* **The task**: Below are entries. Copy exactly the lines running from the line that holds "total, i, start = sum(lens), 0, 0.0" to the line that holds "(-.29, .82), (-.24, .803)]", with both ends included.

* **Data for this exercise**:

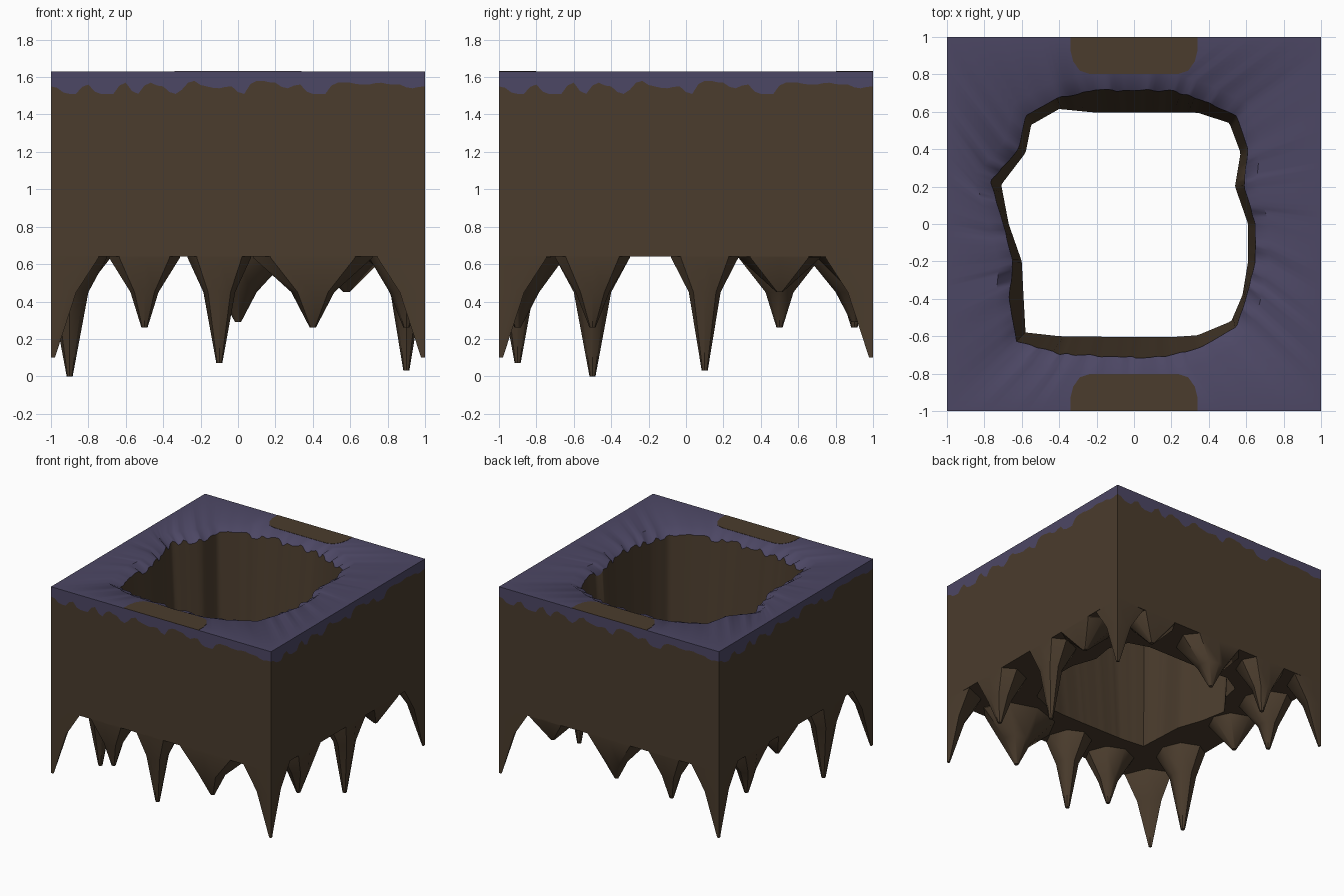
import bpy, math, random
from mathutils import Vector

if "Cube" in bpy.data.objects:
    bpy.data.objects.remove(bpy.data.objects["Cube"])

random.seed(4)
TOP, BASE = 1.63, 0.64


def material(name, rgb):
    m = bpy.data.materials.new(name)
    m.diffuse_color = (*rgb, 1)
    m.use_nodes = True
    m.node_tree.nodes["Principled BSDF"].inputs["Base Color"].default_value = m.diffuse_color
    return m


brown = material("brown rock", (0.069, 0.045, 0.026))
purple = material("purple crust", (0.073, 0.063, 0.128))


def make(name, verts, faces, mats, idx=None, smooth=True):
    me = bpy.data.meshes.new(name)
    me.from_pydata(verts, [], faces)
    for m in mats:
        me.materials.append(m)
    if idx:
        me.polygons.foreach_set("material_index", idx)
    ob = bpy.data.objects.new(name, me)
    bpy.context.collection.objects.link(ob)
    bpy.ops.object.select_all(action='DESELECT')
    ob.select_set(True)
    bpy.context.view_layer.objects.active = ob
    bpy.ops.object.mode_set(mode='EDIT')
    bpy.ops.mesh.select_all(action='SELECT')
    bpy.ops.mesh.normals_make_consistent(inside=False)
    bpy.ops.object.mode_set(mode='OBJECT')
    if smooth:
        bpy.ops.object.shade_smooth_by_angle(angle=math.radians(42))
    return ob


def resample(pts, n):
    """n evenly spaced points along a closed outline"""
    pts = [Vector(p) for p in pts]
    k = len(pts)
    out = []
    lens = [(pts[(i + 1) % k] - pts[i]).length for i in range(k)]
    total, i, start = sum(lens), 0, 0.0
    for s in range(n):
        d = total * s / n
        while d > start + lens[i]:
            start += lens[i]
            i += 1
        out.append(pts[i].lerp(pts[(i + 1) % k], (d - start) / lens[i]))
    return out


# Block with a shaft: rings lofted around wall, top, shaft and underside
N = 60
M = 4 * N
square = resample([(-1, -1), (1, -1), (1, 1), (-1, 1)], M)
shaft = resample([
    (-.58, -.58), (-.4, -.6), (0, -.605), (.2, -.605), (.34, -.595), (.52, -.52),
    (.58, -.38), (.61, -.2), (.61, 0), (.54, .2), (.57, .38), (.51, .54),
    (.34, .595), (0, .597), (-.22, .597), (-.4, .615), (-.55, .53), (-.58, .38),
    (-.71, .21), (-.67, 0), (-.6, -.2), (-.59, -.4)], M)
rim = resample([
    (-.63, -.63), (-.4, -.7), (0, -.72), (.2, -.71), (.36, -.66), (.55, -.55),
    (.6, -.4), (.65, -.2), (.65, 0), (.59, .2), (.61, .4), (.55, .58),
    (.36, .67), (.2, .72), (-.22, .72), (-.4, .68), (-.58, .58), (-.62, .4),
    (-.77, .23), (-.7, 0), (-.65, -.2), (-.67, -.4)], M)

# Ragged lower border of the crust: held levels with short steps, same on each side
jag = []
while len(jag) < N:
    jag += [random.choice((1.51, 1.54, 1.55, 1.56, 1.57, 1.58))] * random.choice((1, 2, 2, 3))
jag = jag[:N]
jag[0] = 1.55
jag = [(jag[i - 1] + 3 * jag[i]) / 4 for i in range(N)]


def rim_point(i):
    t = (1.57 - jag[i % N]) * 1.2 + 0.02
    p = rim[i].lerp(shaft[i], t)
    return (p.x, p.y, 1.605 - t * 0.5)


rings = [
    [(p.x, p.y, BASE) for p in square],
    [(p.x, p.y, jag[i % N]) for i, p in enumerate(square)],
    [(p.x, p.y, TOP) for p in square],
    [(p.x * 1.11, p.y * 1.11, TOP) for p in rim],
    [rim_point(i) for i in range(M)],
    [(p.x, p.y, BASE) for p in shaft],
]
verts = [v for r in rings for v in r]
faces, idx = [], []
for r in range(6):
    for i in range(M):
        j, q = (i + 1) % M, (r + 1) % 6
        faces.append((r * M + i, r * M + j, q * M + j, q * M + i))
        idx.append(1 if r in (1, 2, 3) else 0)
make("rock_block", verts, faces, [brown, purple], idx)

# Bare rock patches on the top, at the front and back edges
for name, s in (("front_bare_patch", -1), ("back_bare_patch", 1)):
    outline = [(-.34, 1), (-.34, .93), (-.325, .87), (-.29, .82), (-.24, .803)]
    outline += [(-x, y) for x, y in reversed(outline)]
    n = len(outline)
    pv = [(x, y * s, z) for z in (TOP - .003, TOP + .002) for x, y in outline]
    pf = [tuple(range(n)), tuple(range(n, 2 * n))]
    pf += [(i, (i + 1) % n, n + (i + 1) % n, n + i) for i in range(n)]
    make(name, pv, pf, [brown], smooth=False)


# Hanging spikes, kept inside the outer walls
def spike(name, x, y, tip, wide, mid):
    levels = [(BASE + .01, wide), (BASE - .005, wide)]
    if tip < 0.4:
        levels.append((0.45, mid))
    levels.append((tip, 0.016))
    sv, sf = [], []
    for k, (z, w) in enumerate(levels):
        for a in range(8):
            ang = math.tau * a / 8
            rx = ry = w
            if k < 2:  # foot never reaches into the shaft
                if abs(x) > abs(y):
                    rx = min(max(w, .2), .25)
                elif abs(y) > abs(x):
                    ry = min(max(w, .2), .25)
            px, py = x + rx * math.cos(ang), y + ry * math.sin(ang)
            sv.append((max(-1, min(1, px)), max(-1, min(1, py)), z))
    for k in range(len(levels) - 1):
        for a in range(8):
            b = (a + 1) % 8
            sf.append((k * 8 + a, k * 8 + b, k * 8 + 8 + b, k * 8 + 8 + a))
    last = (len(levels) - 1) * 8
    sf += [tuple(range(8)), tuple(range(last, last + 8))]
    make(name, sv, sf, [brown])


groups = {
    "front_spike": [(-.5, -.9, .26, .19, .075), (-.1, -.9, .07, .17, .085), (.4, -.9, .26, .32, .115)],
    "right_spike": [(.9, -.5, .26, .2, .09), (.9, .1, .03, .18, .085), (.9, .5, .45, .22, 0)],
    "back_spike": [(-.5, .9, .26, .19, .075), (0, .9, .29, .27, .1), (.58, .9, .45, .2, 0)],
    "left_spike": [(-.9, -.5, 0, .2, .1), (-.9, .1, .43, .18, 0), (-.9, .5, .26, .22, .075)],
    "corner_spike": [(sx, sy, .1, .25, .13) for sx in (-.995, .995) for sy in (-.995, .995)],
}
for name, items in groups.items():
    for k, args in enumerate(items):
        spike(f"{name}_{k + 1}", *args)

* **Solution for this task**:
    total, i, start = sum(lens), 0, 0.0
    for s in range(n):
        d = total * s / n
        while d > start + lens[i]:
            start += lens[i]
            i += 1
        out.append(pts[i].lerp(pts[(i + 1) % k], (d - start) / lens[i]))
    return out


# Block with a shaft: rings lofted around wall, top, shaft and underside
N = 60
M = 4 * N
square = resample([(-1, -1), (1, -1), (1, 1), (-1, 1)], M)
shaft = resample([
    (-.58, -.58), (-.4, -.6), (0, -.605), (.2, -.605), (.34, -.595), (.52, -.52),
    (.58, -.38), (.61, -.2), (.61, 0), (.54, .2), (.57, .38), (.51, .54),
    (.34, .595), (0, .597), (-.22, .597), (-.4, .615), (-.55, .53), (-.58, .38),
    (-.71, .21), (-.67, 0), (-.6, -.2), (-.59, -.4)], M)
rim = resample([
    (-.63, -.63), (-.4, -.7), (0, -.72), (.2, -.71), (.36, -.66), (.55, -.55),
    (.6, -.4), (.65, -.2), (.65, 0), (.59, .2), (.61, .4), (.55, .58),
    (.36, .67), (.2, .72), (-.22, .72), (-.4, .68), (-.58, .58), (-.62, .4),
    (-.77, .23), (-.7, 0), (-.65, -.2), (-.67, -.4)], M)

# Ragged lower border of the crust: held levels with short steps, same on each side
jag = []
while len(jag) < N:
    jag += [random.choice((1.51, 1.54, 1.55, 1.56, 1.57, 1.58))] * random.choice((1, 2, 2, 3))
jag = jag[:N]
jag[0] = 1.55
jag = [(jag[i - 1] + 3 * jag[i]) / 4 for i in range(N)]


def rim_point(i):
    t = (1.57 - jag[i % N]) * 1.2 + 0.02
    p = rim[i].lerp(shaft[i], t)
    return (p.x, p.y, 1.605 - t * 0.5)


rings = [
    [(p.x, p.y, BASE) for p in square],
    [(p.x, p.y, jag[i % N]) for i, p in enumerate(square)],
    [(p.x, p.y, TOP) for p in square],
    [(p.x * 1.11, p.y * 1.11, TOP) for p in rim],
    [rim_point(i) for i in range(M)],
    [(p.x, p.y, BASE) for p in shaft],
]
verts = [v for r in rings for v in r]
faces, idx = [], []
for r in range(6):
    for i in range(M):
        j, q = (i + 1) % M, (r + 1) % 6
        faces.append((r * M + i, r * M + j, q * M + j, q * M + i))
        idx.append(1 if r in (1, 2, 3) else 0)
make("rock_block", verts, faces, [brown, purple], idx)

# Bare rock patches on the top, at the front and back edges
for name, s in (("front_bare_patch", -1), ("back_bare_patch", 1)):
    outline = [(-.34, 1), (-.34, .93), (-.325, .87), (-.29, .82), (-.24, .803)]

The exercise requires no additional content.